The move comes after what the mobile service operator says has been a drop by a million in monthly customer calls from customers compared to two years ago, as British smartphone users prefer contact through apps or social media instead. O2 says it is investing £50 million ($75 million) in new digital customer services in response.
But the outsourcing deal has been roundly condemned by staff and unions, with one local press report in a town affected by the move claiming, "02 staff feel totally and utterly betrayed. 02 is just cost-cutting when their profits are up. They are selling out on the very people that made them the success they are today." A union that represents workers in the call center sector, the CWU, says it might push for national strike action.
Between 600 and 1,000 staffers -- figures vary between the parties -- might lose their jobs, while over 3,000 will transfer to what the union says are poorer-paid jobs with inferior job conditions. The average salary of current O2 call center staff is about £10 ($15) an hour, while staff doing the same job in at least one Capita facility are paid about £7 ($11).
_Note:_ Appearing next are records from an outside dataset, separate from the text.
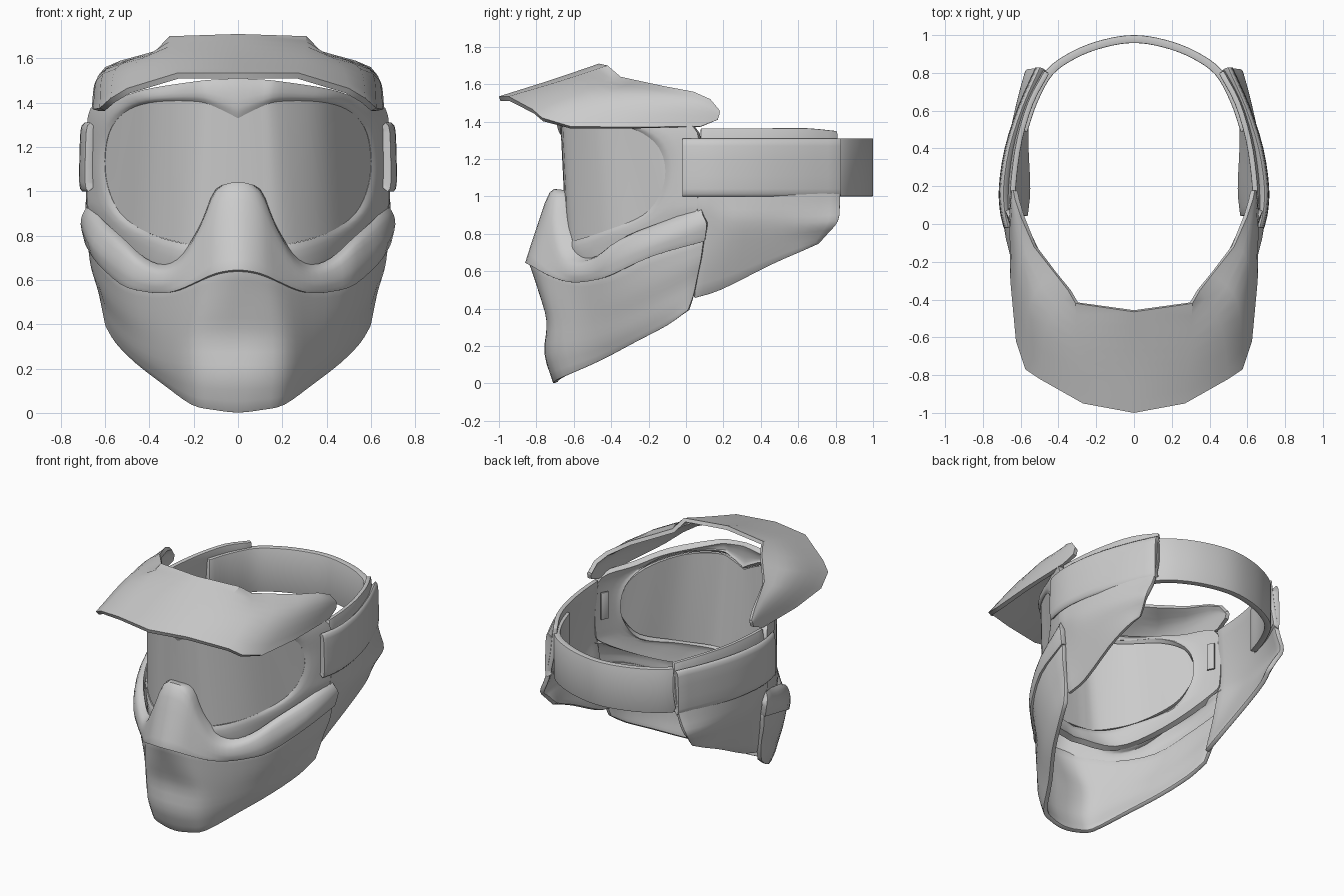
import bpy, math
from mathutils import Vector

grey = bpy.data.materials.new("matte_grey")
grey.diffuse_color = (0.6, 0.6, 0.6, 1)


def spline(pts, n, sharp=False):
    """Smooth curve through the points; symmetric at the centre line unless sharp."""
    if n == 1:
        return list(pts)

    def beyond(a, b):
        if abs(a.x) < 1e-6 and not sharp:
            return Vector((-b.x, b.y, b.z))
        return 2 * a - b
    p = [beyond(pts[0], pts[1])] + list(pts) + [beyond(pts[-1], pts[-2])]
    out = []
    for i in range(1, len(p) - 2):
        a, b, c, d = p[i - 1:i + 3]
        for k in range(n):
            t = k / n
            out.append(0.5 * (2 * b + (c - a) * t + (2 * a - 5 * b + 4 * c - d) * t * t
                              + (3 * b - a - 3 * c + d) * t ** 3))
    return out + [pts[-1]]


def sheet(name, rows, thick, nu=3, nv=3, bevel=0.0, sharp=False, angle=40):
    """Loft half a shell through rows of points, mirror it and give it thickness."""
    rows = [spline([Vector(p) for p in r], nu, sharp) for r in rows]
    cols = [spline(list(c), nv, True) for c in zip(*rows)]
    nr, nc = len(cols[0]), len(cols)
    verts = [cols[c][r] for r in range(nr) for c in range(nc)]
    faces = [(r * nc + c, (r + 1) * nc + c, (r + 1) * nc + c + 1, r * nc + c + 1)
             for r in range(nr - 1) for c in range(nc - 1)]
    me = bpy.data.meshes.new(name)
    me.from_pydata(verts, [], faces)
    me.materials.append(grey)
    ob = bpy.data.objects.new(name, me)
    bpy.context.collection.objects.link(ob)
    m = ob.modifiers.new("mirror", 'MIRROR')
    m.merge_threshold = 0.001
    s = ob.modifiers.new("solid", 'SOLIDIFY')
    s.thickness = thick
    s.offset = -1
    if bevel:
        b = ob.modifiers.new("bevel", 'BEVEL')
        b.width = bevel
        b.segments = 2
        b.limit_method = 'ANGLE'
        b.angle_limit = math.radians(50)
    bpy.ops.object.select_all(action='DESELECT')
    ob.select_set(True)
    bpy.context.view_layer.objects.active = ob
    bpy.ops.object.convert(target='MESH')
    bpy.ops.object.shade_smooth_by_angle(angle=math.radians(angle))
    return ob


# Plan curve of the goggles: y for a given x
PLAN = [(0, -.67), (.12, -.66), (.22, -.625), (.32, -.55), (.4, -.455), (.48, -.32),
        (.53, -.23), (.57, -.165), (.6, -.11), (.645, 0), (.7, .10)]


def on_plan(x, z, dy=0.0):
    for (x0, y0), (x1, y1) in zip(PLAN, PLAN[1:]):
        if x <= x1:
            y = y0 + (y1 - y0) * (x - x0) / (x1 - x0)
            tilt = 0.05 * (1.36 - z) * max(0, 1 - 1.5 * x)
            return (x, y + tilt + dy, z)


# Lens
lens_top = [(0, 1.33), (.09, 1.375), (.18, 1.405), (.36, 1.405), (.49, 1.37), (.57, 1.29), (.602, 1.17)]
lens_low = [(0, .74), (.10, .745), (.22, .76), (.40, .81), (.53, .90), (.59, 1.03), (.602, 1.12)]
lens_rows = []
for k in range(5):
    t = k / 4
    lens_rows.append([on_plan(a[0] + (b[0] - a[0]) * t, a[1] + (b[1] - a[1]) * t)
                      for a, b in zip(lens_top, lens_low)])
sheet("lens", lens_rows, 0.02, nu=4, nv=2, sharp=True)

# Goggle frame around the lens
inner = lens_top[:6] + [(.60, 1.17), (.59, 1.03), (.53, .90), (.40, .81), (.22, .76), (0, .74)]
outer = [(0, 1.51), (.1, 1.505), (.2, 1.495), (.42, 1.46), (.55, 1.415), (.665, 1.375), (.685, 1.2),
         (.685, 1.0), (.66, .90), (.5, .72), (.3, .62), (0, .62)]
frame_rows = [[on_plan(*p) for p in outer]]
for t, bulge in ((.3, .014), (.75, .018)):
    row = []
    for a, b in zip(outer, inner):
        x, y, z = on_plan(a[0] + (b[0] - a[0]) * t, a[1] + (b[1] - a[1]) * t, -bulge)
        row.append((x * (1 + .6 * bulge), y, z))
    frame_rows.append(row)
frame_rows.append([on_plan(x, z, -.004) for x, z in inner])
sheet("goggle_frame", frame_rows, 0.04, nu=4, nv=2, sharp=True)

# Nose guard and cheek band
sheet("nose_cheek_band", [
    [(0, -.66, 1.035), (.10, -.645, 1.01), (.165, -.63, .86), (.25, -.59, .72), (.33, -.53, .67),
     (.42, -.44, .70), (.52, -.315, .79), (.61, -.11, .87), (.675, .08, .94)],
    [(0, -.73, 1.02), (.095, -.715, .985), (.17, -.70, .83), (.25, -.66, .69), (.33, -.595, .64),
     (.43, -.495, .665), (.53, -.375, .75), (.63, -.16, .83), (.70, .09, .90)],
    [(0, -.81, .80), (.1, -.785, .78), (.18, -.74, .69), (.26, -.68, .62), (.34, -.61, .585),
     (.44, -.51, .60), (.54, -.40, .66), (.655, -.17, .755), (.71, .11, .85)],
    [(0, -.86, .645), (.1, -.83, .63), (.19, -.76, .59), (.27, -.68, .555), (.34, -.60, .54),
     (.44, -.50, .55), (.53, -.40, .58), (.64, -.18, .68), (.69, .10, .76)],
], 0.035, bevel=0.006)

# Lower face mask
sheet("lower_mask", [
    [(0, -.845, .66), (.10, -.815, .645), (.195, -.745, .61), (.34, -.585, .56), (.52, -.39, .595),
     (.625, -.18, .69), (.68, .095, .77)],
    [(0, -.785, .48), (.11, -.775, .475), (.21, -.725, .46), (.34, -.57, .43), (.49, -.385, .45),
     (.605, -.17, .55), (.665, .08, .66)],
    [(0, -.745, .33), (.12, -.74, .33), (.225, -.70, .33), (.34, -.55, .32), (.475, -.36, .36),
     (.58, -.15, .45), (.635, .06, .56)],
    [(0, -.757, .16), (.12, -.745, .16), (.225, -.69, .17), (.335, -.52, .20), (.47, -.32, .28),
     (.57, -.12, .38), (.615, .04, .47)],
    [(0, -.71, 0), (.11, -.70, .012), (.21, -.655, .035), (.33, -.46, .12), (.46, -.27, .22),
     (.55, -.10, .31), (.60, .01, .39)],
], 0.03, bevel=0.005)

# Visor with a flat faceted centre panel
sheet("visor", [
    [(0, -.465, 1.71), (.31, -.42, 1.70), (.35, -.35, 1.64), (.42, -.26, 1.62),
     (.53, -.12, 1.59), (.60, .04, 1.56), (.63, .13, 1.52), (.64, .18, 1.46)],
    [(0, -.73, 1.62), (.295, -.68, 1.615), (.46, -.54, 1.58), (.55, -.42, 1.555),
     (.61, -.22, 1.53), (.64, .00, 1.50), (.65, .11, 1.475), (.648, .18, 1.445)],
    [(0, -1.0, 1.535), (.27, -.95, 1.535), (.50, -.82, 1.465), (.575, -.77, 1.42),
     (.625, -.62, 1.375), (.655, -.30, 1.37), (.66, .08, 1.375), (.65, .17, 1.41)],
], 0.027, nu=1, nv=4)

# Ear guards, hugging the strap above and flaring below it
sheet("ear_guards", [
    [(.66, .08, 1.365), (.65, .25, 1.365), (.62, .45, 1.365), (.56, .65, 1.365), (.475, .81, 1.35)],
    [(.68, .07, 1.15), (.675, .25, 1.15), (.645, .45, 1.15), (.58, .65, 1.15), (.49, .825, 1.15)],
    [(.685, .06, .97), (.685, .25, .97), (.66, .45, .97), (.605, .65, .97), (.53, .825, .98)],
    [(.665, .06, .86), (.685, .25, .86), (.66, .45, .86), (.62, .65, .86), (.575, .815, .87)],
    [(.635, .05, .66), (.64, .23, .70), (.625, .45, .74), (.60, .62, .78), (.56, .76, .80)],
    [(.59, .045, .455), (.575, .19, .50), (.585, .45, .63), (.575, .62, .705), (.545, .71, .745)],
], 0.03, bevel=0.006)

# Strap pads over the ear guards
pad = [(.685, -.02), (.705, .07), (.71, .2), (.68, .4), (.61, .62), (.517, .83)]
lean = [(1.31, -.02), (1.27, 0), (1.04, .005), (.998, -.01)]
sheet("strap_pads", [[(x + dx, y, z) for x, y in pad] for z, dx in lean], 0.04, bevel=0.01)

# Head strap round the back, ending inside the ear guards
strap = [(0, 1.0), (.16, .977), (.32, .918), (.46, .82), (.55, .66), (.605, .5)]
sheet("head_strap", [[(x, y, z) for x, y in strap] for z in (1.0, 1.31)], 0.042, nu=4, nv=1, bevel=0.005)

# Slim slot bars behind the frame
sheet("strap_slots", [[(.605, .012, z), (.63, .06, z)] for z in (1.27, 1.08)], 0.015, nu=1, nv=1, bevel=0.004)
The petition had been signed by just a few hundred people at the time of this writing. But a strike and additional negative headlines could turn what might have seemed to Telefonika as a rational business decision into something much more political and complicated.